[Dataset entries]
------------
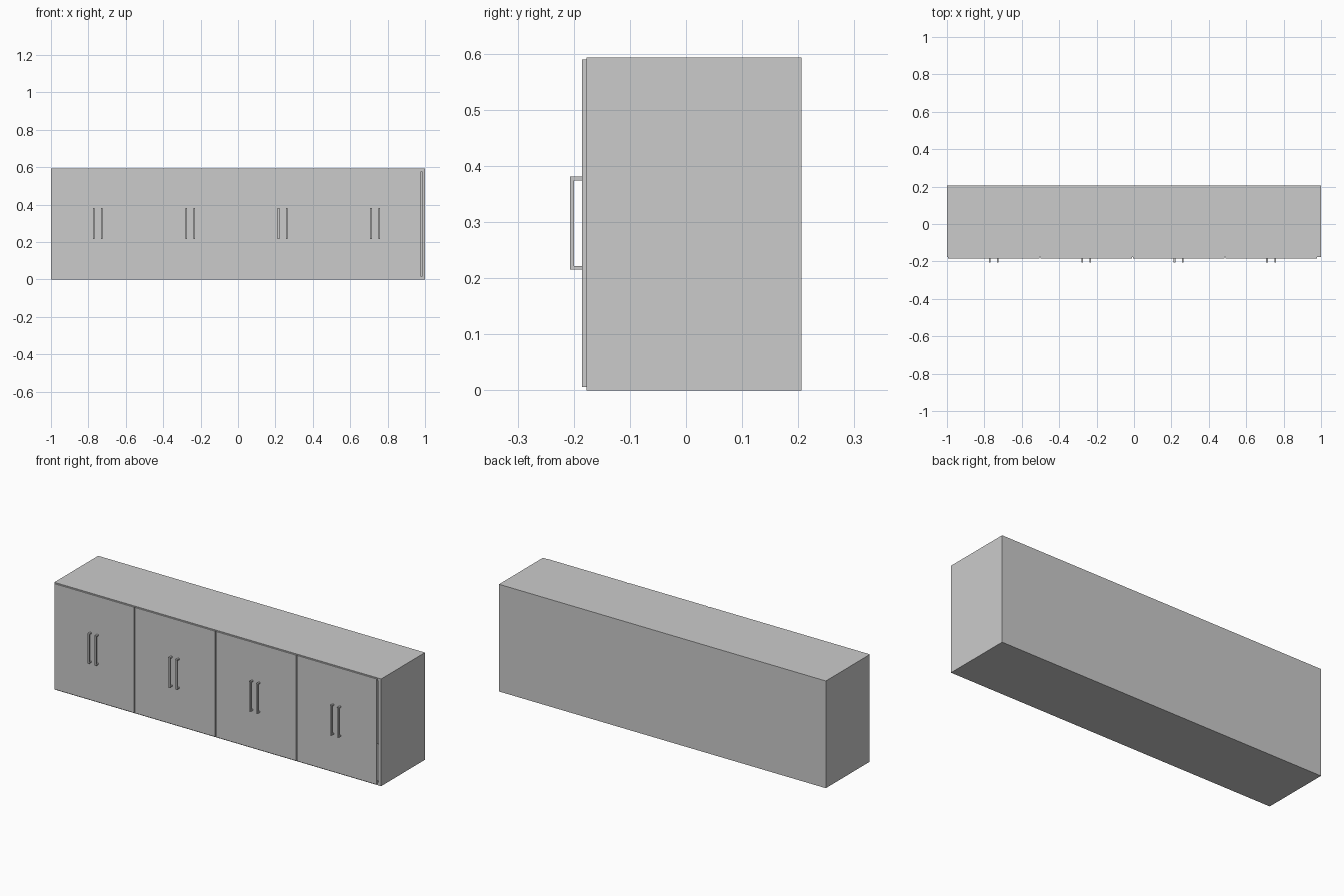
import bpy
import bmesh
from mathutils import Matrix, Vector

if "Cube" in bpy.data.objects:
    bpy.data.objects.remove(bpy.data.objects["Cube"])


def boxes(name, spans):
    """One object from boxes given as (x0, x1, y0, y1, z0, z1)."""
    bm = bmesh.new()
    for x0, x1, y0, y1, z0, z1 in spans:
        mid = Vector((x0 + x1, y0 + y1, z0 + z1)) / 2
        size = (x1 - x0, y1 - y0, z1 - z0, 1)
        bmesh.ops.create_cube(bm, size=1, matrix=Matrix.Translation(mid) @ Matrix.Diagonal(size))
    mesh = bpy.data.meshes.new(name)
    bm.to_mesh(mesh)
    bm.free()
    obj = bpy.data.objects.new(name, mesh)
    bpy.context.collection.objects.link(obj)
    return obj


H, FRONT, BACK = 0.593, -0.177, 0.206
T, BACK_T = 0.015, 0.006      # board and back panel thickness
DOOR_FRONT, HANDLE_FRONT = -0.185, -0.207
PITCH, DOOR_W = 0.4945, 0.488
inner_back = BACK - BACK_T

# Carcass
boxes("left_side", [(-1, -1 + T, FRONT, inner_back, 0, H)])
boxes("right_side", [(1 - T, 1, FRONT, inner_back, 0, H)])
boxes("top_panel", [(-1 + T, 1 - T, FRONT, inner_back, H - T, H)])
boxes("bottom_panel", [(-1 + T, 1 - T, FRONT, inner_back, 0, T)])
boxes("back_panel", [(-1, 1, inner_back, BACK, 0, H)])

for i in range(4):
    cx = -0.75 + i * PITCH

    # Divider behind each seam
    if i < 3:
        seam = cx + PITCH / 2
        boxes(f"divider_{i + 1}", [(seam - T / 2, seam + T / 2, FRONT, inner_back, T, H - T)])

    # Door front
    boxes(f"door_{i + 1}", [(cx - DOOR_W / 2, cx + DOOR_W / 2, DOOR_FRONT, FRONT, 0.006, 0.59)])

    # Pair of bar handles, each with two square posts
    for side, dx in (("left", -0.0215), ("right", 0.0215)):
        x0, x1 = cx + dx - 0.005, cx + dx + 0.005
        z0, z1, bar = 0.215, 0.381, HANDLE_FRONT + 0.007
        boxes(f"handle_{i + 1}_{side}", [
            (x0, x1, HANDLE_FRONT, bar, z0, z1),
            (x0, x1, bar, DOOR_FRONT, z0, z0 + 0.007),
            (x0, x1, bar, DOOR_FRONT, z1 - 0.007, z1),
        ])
------------
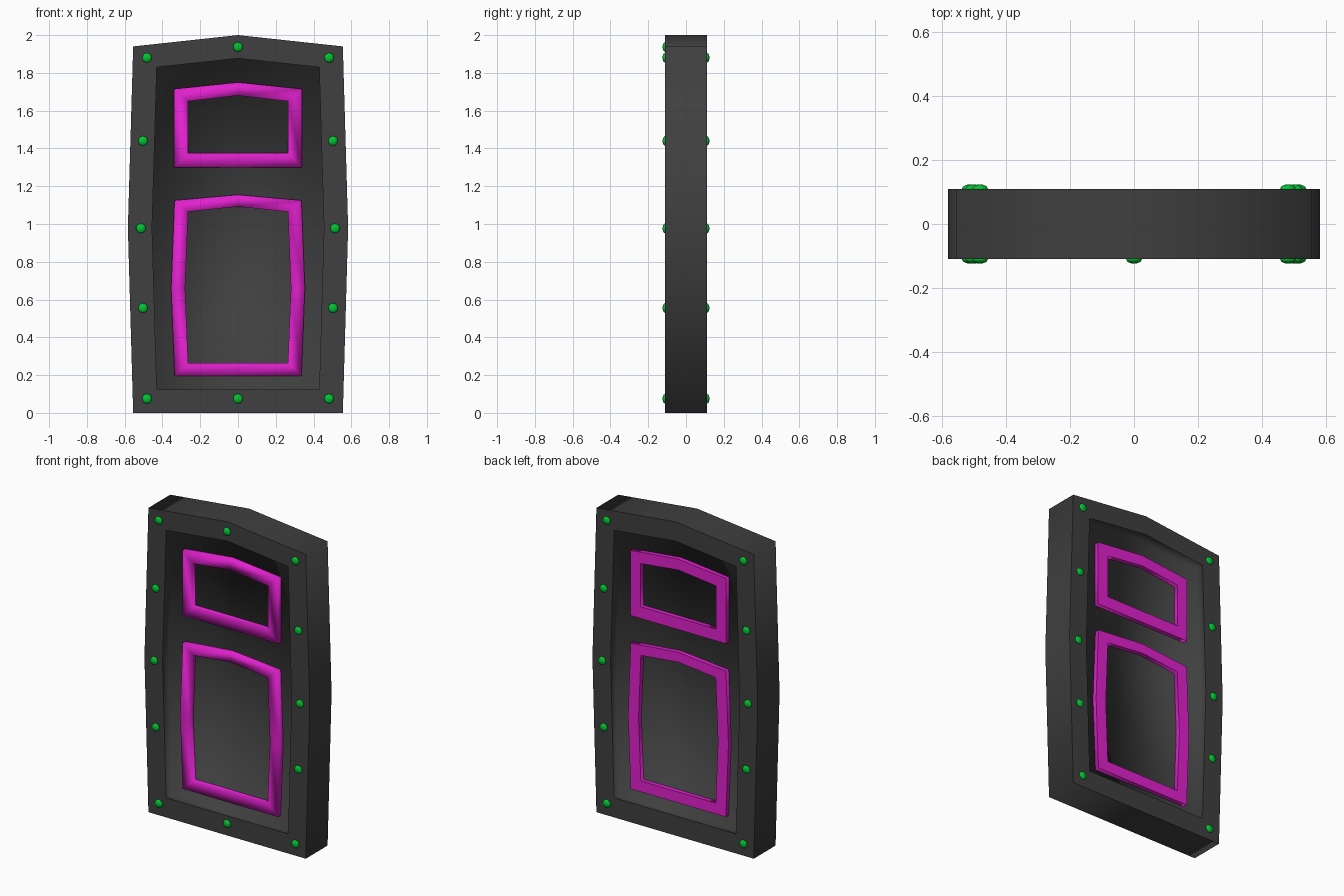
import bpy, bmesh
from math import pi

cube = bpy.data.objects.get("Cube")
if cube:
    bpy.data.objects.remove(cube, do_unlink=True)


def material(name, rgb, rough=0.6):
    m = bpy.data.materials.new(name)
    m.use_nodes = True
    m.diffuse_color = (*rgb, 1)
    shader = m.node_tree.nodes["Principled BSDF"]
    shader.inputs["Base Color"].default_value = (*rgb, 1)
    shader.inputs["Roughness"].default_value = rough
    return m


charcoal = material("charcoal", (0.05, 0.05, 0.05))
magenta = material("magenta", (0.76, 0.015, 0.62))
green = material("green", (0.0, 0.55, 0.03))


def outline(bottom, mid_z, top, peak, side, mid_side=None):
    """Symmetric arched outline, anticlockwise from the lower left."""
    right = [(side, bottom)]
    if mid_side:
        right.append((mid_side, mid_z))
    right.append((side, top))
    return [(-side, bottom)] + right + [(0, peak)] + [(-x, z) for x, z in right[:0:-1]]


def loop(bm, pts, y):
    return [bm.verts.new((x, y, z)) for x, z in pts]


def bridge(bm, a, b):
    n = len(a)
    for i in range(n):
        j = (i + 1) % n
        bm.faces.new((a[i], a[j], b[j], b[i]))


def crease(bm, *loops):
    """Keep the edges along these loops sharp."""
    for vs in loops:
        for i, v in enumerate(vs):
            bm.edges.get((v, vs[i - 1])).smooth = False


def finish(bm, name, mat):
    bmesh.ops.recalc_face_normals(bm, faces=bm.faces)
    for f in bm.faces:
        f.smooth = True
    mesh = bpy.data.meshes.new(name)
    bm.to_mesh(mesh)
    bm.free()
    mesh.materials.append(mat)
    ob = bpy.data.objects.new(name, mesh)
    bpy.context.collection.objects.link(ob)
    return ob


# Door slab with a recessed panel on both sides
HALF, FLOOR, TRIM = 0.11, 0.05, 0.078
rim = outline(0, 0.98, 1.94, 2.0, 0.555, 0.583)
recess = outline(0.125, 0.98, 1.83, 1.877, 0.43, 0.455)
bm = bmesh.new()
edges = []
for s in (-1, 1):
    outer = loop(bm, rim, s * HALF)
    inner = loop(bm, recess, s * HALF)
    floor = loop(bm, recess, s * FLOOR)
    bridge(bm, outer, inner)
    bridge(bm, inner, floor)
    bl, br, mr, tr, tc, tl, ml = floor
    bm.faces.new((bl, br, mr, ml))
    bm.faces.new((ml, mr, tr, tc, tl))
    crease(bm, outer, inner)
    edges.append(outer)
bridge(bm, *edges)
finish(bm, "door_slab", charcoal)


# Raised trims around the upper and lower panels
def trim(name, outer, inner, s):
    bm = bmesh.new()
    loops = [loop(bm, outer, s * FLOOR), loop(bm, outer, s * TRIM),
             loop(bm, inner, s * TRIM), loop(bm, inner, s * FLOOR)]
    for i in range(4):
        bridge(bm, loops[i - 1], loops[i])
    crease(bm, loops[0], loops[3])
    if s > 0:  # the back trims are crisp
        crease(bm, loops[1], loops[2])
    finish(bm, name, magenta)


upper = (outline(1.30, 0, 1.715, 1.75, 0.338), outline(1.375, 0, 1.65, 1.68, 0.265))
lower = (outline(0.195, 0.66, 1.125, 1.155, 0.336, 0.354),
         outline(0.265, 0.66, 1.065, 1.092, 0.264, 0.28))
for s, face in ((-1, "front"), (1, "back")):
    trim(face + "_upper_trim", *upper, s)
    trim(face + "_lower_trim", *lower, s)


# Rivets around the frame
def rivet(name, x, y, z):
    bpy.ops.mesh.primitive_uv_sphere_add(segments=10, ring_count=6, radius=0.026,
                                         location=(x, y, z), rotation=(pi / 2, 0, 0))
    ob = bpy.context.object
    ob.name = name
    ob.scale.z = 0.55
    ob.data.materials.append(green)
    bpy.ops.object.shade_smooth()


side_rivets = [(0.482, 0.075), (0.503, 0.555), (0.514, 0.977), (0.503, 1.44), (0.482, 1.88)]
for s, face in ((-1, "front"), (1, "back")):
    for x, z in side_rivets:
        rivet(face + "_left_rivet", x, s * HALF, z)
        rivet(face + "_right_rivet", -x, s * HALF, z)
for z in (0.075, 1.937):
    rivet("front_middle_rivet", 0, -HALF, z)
------------
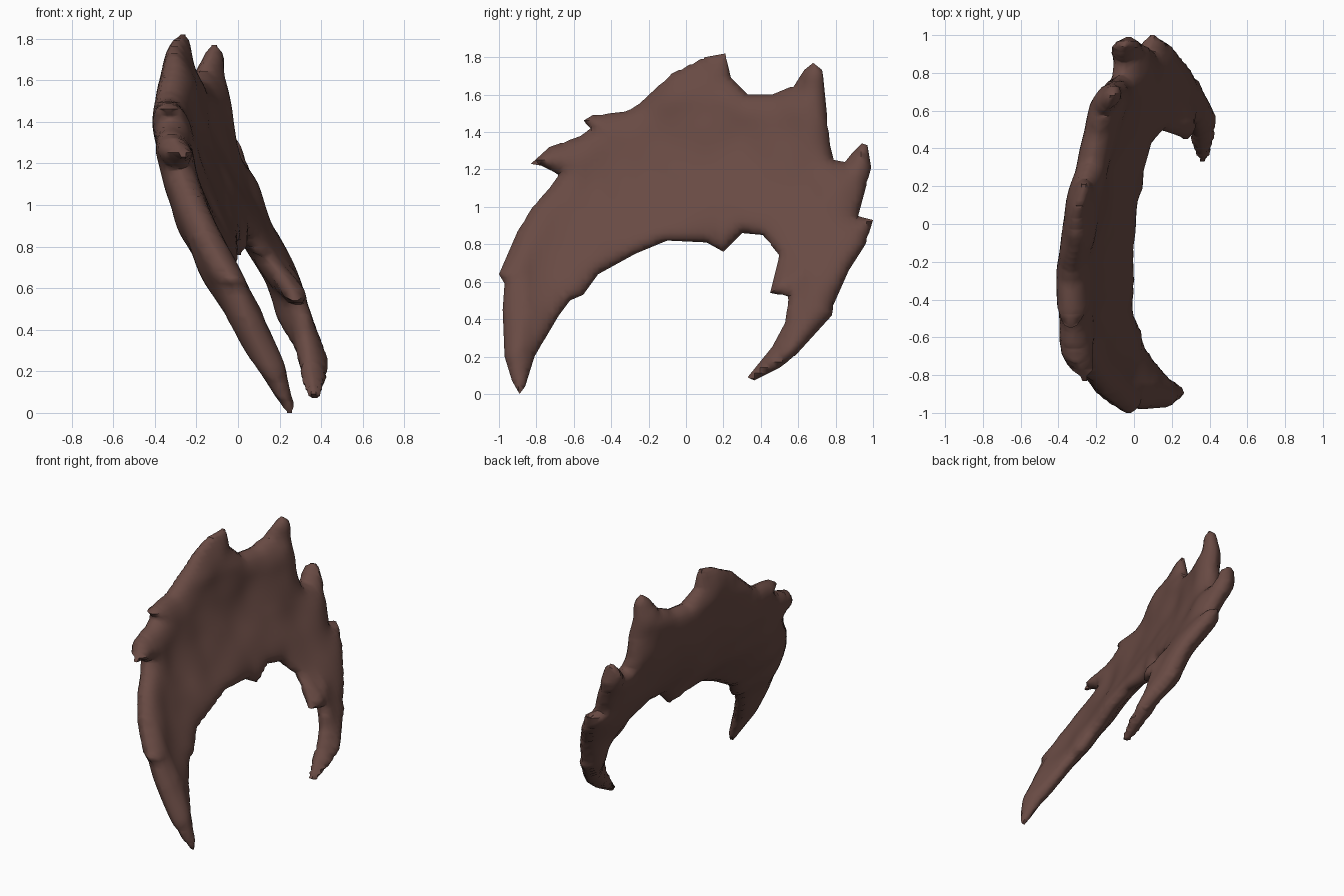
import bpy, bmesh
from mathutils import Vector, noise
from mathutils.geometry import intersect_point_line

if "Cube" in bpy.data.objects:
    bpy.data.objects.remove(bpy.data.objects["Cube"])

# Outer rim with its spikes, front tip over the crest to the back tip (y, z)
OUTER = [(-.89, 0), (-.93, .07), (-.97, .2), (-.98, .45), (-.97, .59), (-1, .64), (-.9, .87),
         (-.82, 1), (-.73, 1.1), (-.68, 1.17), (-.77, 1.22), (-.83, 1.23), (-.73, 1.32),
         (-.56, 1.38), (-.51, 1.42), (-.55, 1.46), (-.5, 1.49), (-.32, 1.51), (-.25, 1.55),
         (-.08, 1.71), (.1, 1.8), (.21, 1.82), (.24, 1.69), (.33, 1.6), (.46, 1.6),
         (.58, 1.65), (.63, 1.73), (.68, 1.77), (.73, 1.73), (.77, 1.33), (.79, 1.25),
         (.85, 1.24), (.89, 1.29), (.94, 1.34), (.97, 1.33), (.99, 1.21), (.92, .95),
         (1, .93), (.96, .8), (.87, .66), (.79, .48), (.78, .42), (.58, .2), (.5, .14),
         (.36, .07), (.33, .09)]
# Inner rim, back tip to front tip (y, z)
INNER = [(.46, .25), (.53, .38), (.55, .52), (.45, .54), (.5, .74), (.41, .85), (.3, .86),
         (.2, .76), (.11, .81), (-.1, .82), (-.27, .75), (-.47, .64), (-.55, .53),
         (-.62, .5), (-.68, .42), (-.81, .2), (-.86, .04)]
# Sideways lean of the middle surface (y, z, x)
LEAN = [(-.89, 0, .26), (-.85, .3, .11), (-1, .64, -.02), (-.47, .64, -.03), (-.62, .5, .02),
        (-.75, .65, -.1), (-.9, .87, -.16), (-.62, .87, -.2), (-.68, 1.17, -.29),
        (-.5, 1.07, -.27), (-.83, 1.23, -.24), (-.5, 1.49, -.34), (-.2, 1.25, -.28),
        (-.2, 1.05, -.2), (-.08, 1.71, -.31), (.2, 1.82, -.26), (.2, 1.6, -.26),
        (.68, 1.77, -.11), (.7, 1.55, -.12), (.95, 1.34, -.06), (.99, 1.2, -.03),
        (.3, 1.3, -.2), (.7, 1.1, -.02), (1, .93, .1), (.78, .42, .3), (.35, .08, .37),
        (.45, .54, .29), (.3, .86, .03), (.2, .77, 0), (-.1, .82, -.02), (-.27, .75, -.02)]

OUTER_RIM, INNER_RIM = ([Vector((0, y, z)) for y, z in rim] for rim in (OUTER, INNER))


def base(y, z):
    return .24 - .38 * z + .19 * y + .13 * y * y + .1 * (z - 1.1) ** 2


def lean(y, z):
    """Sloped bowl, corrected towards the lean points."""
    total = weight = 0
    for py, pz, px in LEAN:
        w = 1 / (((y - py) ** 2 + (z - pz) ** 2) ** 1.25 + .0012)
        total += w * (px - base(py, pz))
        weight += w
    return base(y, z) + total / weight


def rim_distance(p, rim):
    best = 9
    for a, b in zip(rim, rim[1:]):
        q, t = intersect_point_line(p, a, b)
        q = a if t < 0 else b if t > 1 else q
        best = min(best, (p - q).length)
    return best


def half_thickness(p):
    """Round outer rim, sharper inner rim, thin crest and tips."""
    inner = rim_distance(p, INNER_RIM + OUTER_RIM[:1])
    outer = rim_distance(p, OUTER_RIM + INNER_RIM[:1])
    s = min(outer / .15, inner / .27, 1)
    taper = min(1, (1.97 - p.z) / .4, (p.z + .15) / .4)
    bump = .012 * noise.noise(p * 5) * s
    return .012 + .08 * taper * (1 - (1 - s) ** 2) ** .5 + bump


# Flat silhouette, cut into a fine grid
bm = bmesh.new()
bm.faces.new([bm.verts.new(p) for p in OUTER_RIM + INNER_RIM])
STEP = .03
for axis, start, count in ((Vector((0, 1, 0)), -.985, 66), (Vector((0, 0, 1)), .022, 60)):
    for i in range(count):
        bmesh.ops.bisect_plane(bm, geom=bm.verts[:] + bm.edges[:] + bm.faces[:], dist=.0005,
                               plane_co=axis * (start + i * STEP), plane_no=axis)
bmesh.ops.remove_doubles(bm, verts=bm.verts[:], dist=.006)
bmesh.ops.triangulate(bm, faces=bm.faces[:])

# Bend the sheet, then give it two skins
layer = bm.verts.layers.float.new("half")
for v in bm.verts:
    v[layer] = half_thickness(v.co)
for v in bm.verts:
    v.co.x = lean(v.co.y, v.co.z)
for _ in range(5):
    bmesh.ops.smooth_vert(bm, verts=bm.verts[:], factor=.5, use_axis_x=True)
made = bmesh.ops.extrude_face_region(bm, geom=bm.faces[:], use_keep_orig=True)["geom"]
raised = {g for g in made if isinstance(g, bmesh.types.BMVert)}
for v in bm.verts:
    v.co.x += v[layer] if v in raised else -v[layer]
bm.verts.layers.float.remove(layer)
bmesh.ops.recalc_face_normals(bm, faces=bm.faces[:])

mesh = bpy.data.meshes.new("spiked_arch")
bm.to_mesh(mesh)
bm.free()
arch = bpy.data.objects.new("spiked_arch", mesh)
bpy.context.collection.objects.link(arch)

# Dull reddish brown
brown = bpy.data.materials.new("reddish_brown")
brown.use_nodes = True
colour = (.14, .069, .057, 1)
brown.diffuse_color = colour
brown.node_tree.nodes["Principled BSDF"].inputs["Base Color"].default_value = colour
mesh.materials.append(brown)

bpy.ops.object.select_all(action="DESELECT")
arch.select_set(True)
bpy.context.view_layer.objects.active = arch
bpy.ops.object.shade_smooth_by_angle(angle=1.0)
------------
**WORK REQUIRED:**
Whenever a line in the entries holds the word "materials", copy that line.

**WRITTEN REPLY:**
    m = bpy.data.materials.new(name)
    mesh.materials.append(mat)
    ob.data.materials.append(green)
brown = bpy.data.materials.new("reddish_brown")
mesh.materials.append(brown)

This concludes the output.